As I was translating one of the many articles which my grandfather, Rev. Gotthilf Birkmann, submitted to the Giddings Deutsches Volksblatt during the 1930’s, that are now in the Birkmann Blog on the Wendish Research Exchange website, I spotted this article immediately following his in the October 8, 1936, issue of that paper. Mr. Proske, the publisher …
This article by Anthony Vanek first appeared in the Wendish magazine Letopis A, XIV, 2, pg. 173-179 (Bautzen, 1967). The Hierarchy of Dominance Configuration in Trilingualism The data on which the present paper is based were gathered among the descendants of Lusatian Sorb, settlers in Cook [should be Lee] County in central Teas. It should be …
During the 2012 Wendish Fest, The Texas Wendish Heritage Society awarded a record 24 Scharath Wendish Scholarships to members of the Society who are currently enrolled in a college, university, community college, or trade school. The application included an essay of 1000 words or less about the issues (political, social, religious, economic) that influenced the …
This article by Richard Whittle, Knight Ridder Tribune News Service, was printed in an unidentified newspaper in the early 1990s. Note: The correct adjective for Sorbs is Sorbian not Sorbish. Serbin Residents Cherish Ties To Near-lost Culture Central Texas Town Holds Fast to Ties with German City Despite Upheaval Klitten, East Germany — The Rev …
This news article was apparently printed in the Giddings Times and News sometime in 1982. Note: Both Proske and his apprentice, Albert Miertschin, were of Wendish descent. -0- The Texas Wendish Heritage Museum has been given the manuscript copy of the book, “Wendish Language Printing in Texas” by the author Jack D. Rittenhouse. Mr. Rittenhouse …
This article by Suzie Freeman appeared first in the Lee County Weekly, August 6, 1987. Just about everybody mentioned in the article is Wendish. -0- Every Saturday from early spring through summer, a bunch from over around Warda get together for a meeting of the Friendly Beef Club. They have been gathering back behind B&B …
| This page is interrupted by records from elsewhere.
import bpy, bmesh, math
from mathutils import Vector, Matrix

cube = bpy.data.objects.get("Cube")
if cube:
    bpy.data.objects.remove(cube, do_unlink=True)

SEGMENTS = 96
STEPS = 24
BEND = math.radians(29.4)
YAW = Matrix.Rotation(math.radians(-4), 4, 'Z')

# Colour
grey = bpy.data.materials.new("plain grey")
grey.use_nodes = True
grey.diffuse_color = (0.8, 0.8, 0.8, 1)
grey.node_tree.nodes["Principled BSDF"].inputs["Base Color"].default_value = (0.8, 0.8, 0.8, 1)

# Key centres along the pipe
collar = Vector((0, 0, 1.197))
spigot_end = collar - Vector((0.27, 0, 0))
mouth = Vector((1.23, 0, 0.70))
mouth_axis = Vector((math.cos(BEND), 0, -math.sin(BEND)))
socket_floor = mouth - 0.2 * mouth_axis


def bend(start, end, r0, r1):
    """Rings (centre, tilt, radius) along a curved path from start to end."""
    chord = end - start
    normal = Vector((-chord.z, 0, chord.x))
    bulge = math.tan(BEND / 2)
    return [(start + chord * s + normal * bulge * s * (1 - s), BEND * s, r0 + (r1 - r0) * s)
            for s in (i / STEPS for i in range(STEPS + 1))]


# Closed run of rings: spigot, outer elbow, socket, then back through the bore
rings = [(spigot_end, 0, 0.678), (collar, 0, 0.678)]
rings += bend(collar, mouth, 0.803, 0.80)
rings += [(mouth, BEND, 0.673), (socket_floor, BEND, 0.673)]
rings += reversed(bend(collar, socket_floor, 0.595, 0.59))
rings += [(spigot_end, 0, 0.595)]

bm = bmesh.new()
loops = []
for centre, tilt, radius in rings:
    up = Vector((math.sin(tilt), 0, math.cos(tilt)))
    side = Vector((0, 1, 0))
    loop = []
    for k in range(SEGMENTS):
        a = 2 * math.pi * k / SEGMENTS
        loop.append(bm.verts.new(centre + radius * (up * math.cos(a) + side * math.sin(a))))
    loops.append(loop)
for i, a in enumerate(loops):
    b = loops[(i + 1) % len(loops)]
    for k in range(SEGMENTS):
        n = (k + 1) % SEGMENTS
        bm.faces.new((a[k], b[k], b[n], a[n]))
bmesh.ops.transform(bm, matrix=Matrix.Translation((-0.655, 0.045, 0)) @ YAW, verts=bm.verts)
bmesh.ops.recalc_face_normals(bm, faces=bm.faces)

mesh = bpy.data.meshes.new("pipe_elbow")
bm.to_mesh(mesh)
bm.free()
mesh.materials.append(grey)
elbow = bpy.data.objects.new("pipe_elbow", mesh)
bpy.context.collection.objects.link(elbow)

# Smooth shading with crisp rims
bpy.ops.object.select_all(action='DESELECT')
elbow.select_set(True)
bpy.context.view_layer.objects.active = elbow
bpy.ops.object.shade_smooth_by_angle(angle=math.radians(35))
This story by Samuel Hudson first appeared in the Fort Worth Star Telegram, Tuesday, May 24, 1983. Note: The Wends did not enter England via London but rather via Hull. Note: The Wends bought their land, called the Delaplain League, for $1/acre, not 50 cents/acre. Note: The Wendish wedding dresses were still black into the …